In my last post, I mentioned that one of the nice surprises about my transition to Chief Mom Officer has been the great sense of peace that has settled over me.
Before quitting my job, I spent a few years torturing myself (and my family – mostly my long-suffering husband) about whether I should bite the bullet and take the huge leap from a well-remunerated career to being a stay-at-home mom. Everything I’d been taught and everything I thought I knew about myself screamed “You’re crazy. You’ll hate it. Don’t do it!” Here I was: highly educated, ambitious, eager to move up the proverbial ladder, and yet I was yearning to spend more time with Chloe and Sophie and to more seriously pursue creative endeavors that were percolating for years.
But there came a point when it felt like I was incessantly talking and complaining about my predicament. It was tiresome and it was definitely not peaceful. On the one hand, I was grappling with a very personal dilemma; on the other, I recognized that plenty of other women have struggled with similar issues.

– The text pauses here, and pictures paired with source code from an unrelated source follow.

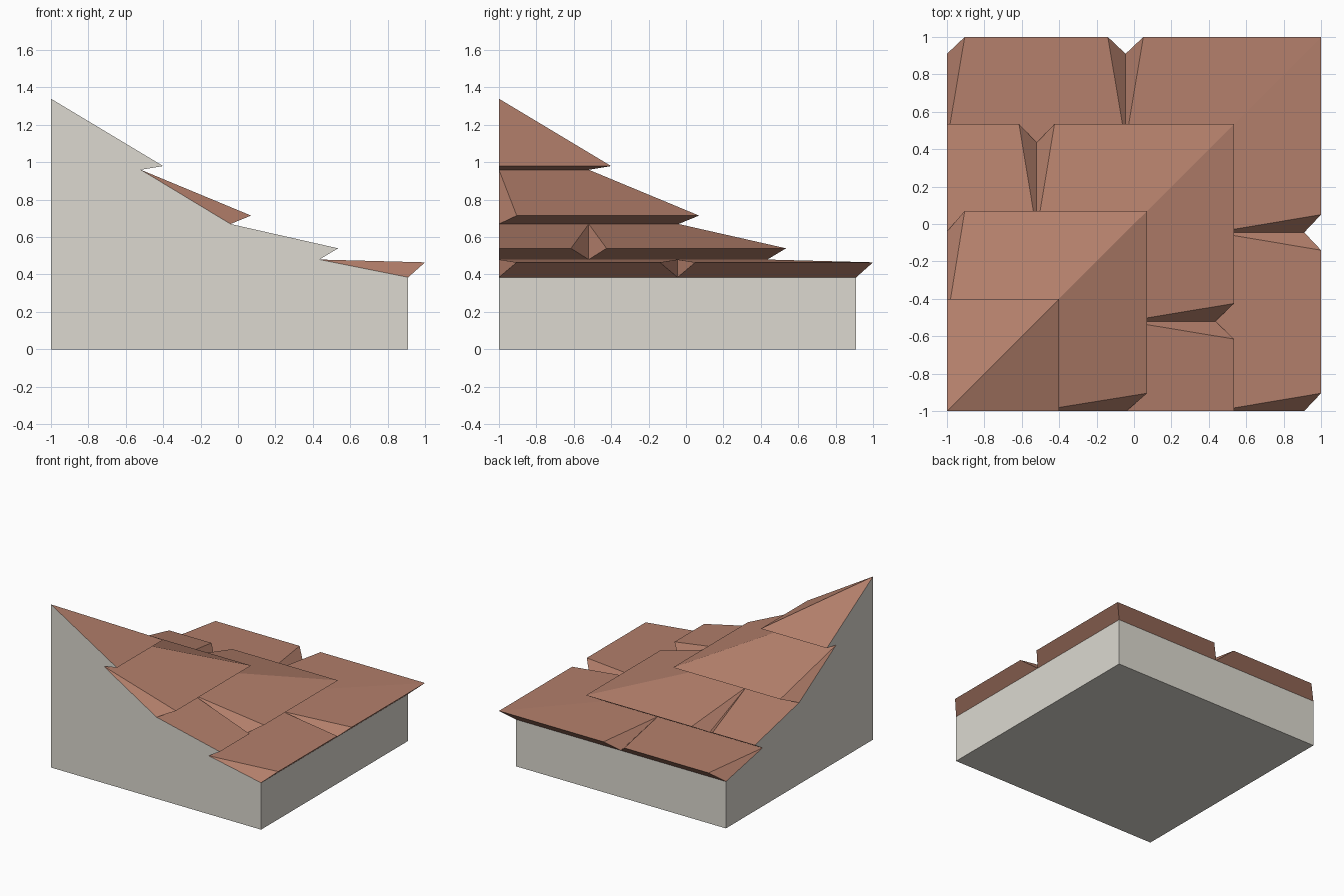
import bpy

if "Cube" in bpy.data.objects:
    bpy.data.objects.remove(bpy.data.objects["Cube"])

# Each course: inner edge, lip, underside (distance, height) and notch centres
COURSES = [
    ((-1.00, 1.34), (-0.40, 0.98), (-0.52, 0.96), []),
    ((-0.52, 0.96), (0.07, 0.715), (-0.04, 0.67), [-1.0]),
    ((-0.04, 0.67), (0.535, 0.54), (0.435, 0.48), [-0.52]),
    ((0.435, 0.48), (1.00, 0.465), (0.91, 0.385), [-1.0, -0.045]),
]
HALF = 0.095   # half width of a notch at the lip
BASE = 0.91    # outer wall distance


def material(name, color):
    m = bpy.data.materials.new(name)
    m.diffuse_color = (*color, 1)
    m.use_nodes = True
    m.node_tree.nodes["Principled BSDF"].inputs["Base Color"].default_value = m.diffuse_color
    return m


def make(name, faces, mat):
    """Build a flat-shaded mesh from faces given as point lists, sharing equal points."""
    index, polys = {}, []
    for f in faces:
        f = list(dict.fromkeys(tuple(round(c, 4) for c in p) for p in f))
        if len(f) > 2:
            polys.append([index.setdefault(p, len(index)) for p in f])
    me = bpy.data.meshes.new(name)
    me.from_pydata(list(index), [], polys)
    me.materials.append(mat)
    me.update()
    bpy.context.collection.objects.link(bpy.data.objects.new(name, me))


def mirrored(faces):
    """Add the copy reflected across the diagonal hip (x and y swapped)."""
    return faces + [[(y, x, z) for x, y, z in reversed(f)] for f in faces]


def course(inner, lip, under, notches):
    """One row of shingles on the +y slope, split where it is notched."""
    def at(x, p):
        return (x, p[0], p[1])
    faces = []
    a, l, v = -1.0, -1.0, -1.0          # left end of the current strip
    for c in notches + [None]:
        if c is None:                   # strip ends on the hip
            a2, l2, v2 = inner[0], lip[0], under[0]
        else:
            a2, l2, v2 = c, c - HALF, c
        if c != -1.0:
            faces.append([at(a, inner), at(a2, inner), at(l2, lip), at(l, lip)])
            faces.append([at(l, lip), at(l2, lip), at(v2, under), at(v, under)])
            if c is not None:           # left cheek of the notch
                faces.append([at(c, inner), at(c, under), at(c - HALF, lip)])
        if c is not None:               # right cheek of the notch
            faces.append([at(c, inner), at(c + HALF, lip), at(c, under)])
            a, l, v = c, c + HALF, c
    return faces


clay = material("clay brown", (0.451, 0.212, 0.147))
stone = material("pale stone", (0.716, 0.694, 0.631))

# Shingle courses on both slopes
for i, c in enumerate(COURSES):
    make(f"shingle_course_{i + 1}", mirrored(course(*c)), clay)

# Solid body: gable cut on the front and left, low walls behind, flat bottom
outline = [(-1, 0), (BASE, 0)]
for inner, lip, under, notches in reversed(COURSES):
    outline.append(under)
    if -1.0 not in notches:             # end notches cut the lip off the gable
        outline.append(lip)
outline.append((-1, 1.34))
gable = [(d, -1, z) for d, z in outline]
low = COURSES[-1][2][1]
wall = [(BASE, -1, 0), (BASE, BASE, 0), (BASE, BASE, low), (BASE, -1, low)]
bottom = [(-1, -1, 0), (-1, BASE, 0), (BASE, BASE, 0), (BASE, -1, 0)]
make("wall_block", mirrored([gable, wall]) + [bottom], stone)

We finally started to take a serious look at our finances. We knew that relinquishing my salary was going to be difficult. But I also knew that my unhappiness was emanating from my pores and infecting those I loved like the plague. I realized that I’d rather have to pay more attention to our expenses than lose this once in a lifetime opportunity. I also recognized that our ability to even seriously broach this subject put us into a rarefied category of families – I don’t take our relative good fortune for granted.
So we talked more about it, started to get beyond the fear of being a one-earner family and delayed the decision over and over again. But the indecisiveness wasn’t tenable. Something had to give, and once I announced to my husband a few months ago that I planned to quit, I started to experience the seeds of peace, which first manifested themselves as a giant sigh of relief.
The seeds were small at first. I still had a few months of work left, and as I wrapped things up there, I continued to experience some sleepless nights and residual stress – wondering whether the decision I made was the right one.
In the time since I’ve closed the door on the paycheck (at least for now), those grains have turned into hardy saplings. It feels like I’ve literally emptied my mind of many of the negative thoughts that clogged it for so long. I’m sleeping well again. I’m greatly enjoying my family. I’m basking in the luxury of time. I’m learning to cook. We’re traveling. I’m writing more. And I’m finally taking care of myself on a daily basis. It turns out exercising doesn’t suck as much as I thought it would.
I have no illusions that every single day will be peaceful. Life happens to be interesting in that way. The financial hit we’re taking will catch up to us sooner rather than later, and dealing with that will be stressful, I’m sure. But I feel like we have received a huge gift and I intend to make the most out of it – at least for the foreseeable future. Because at the end of the day, life is just too damn short not to take the plunge.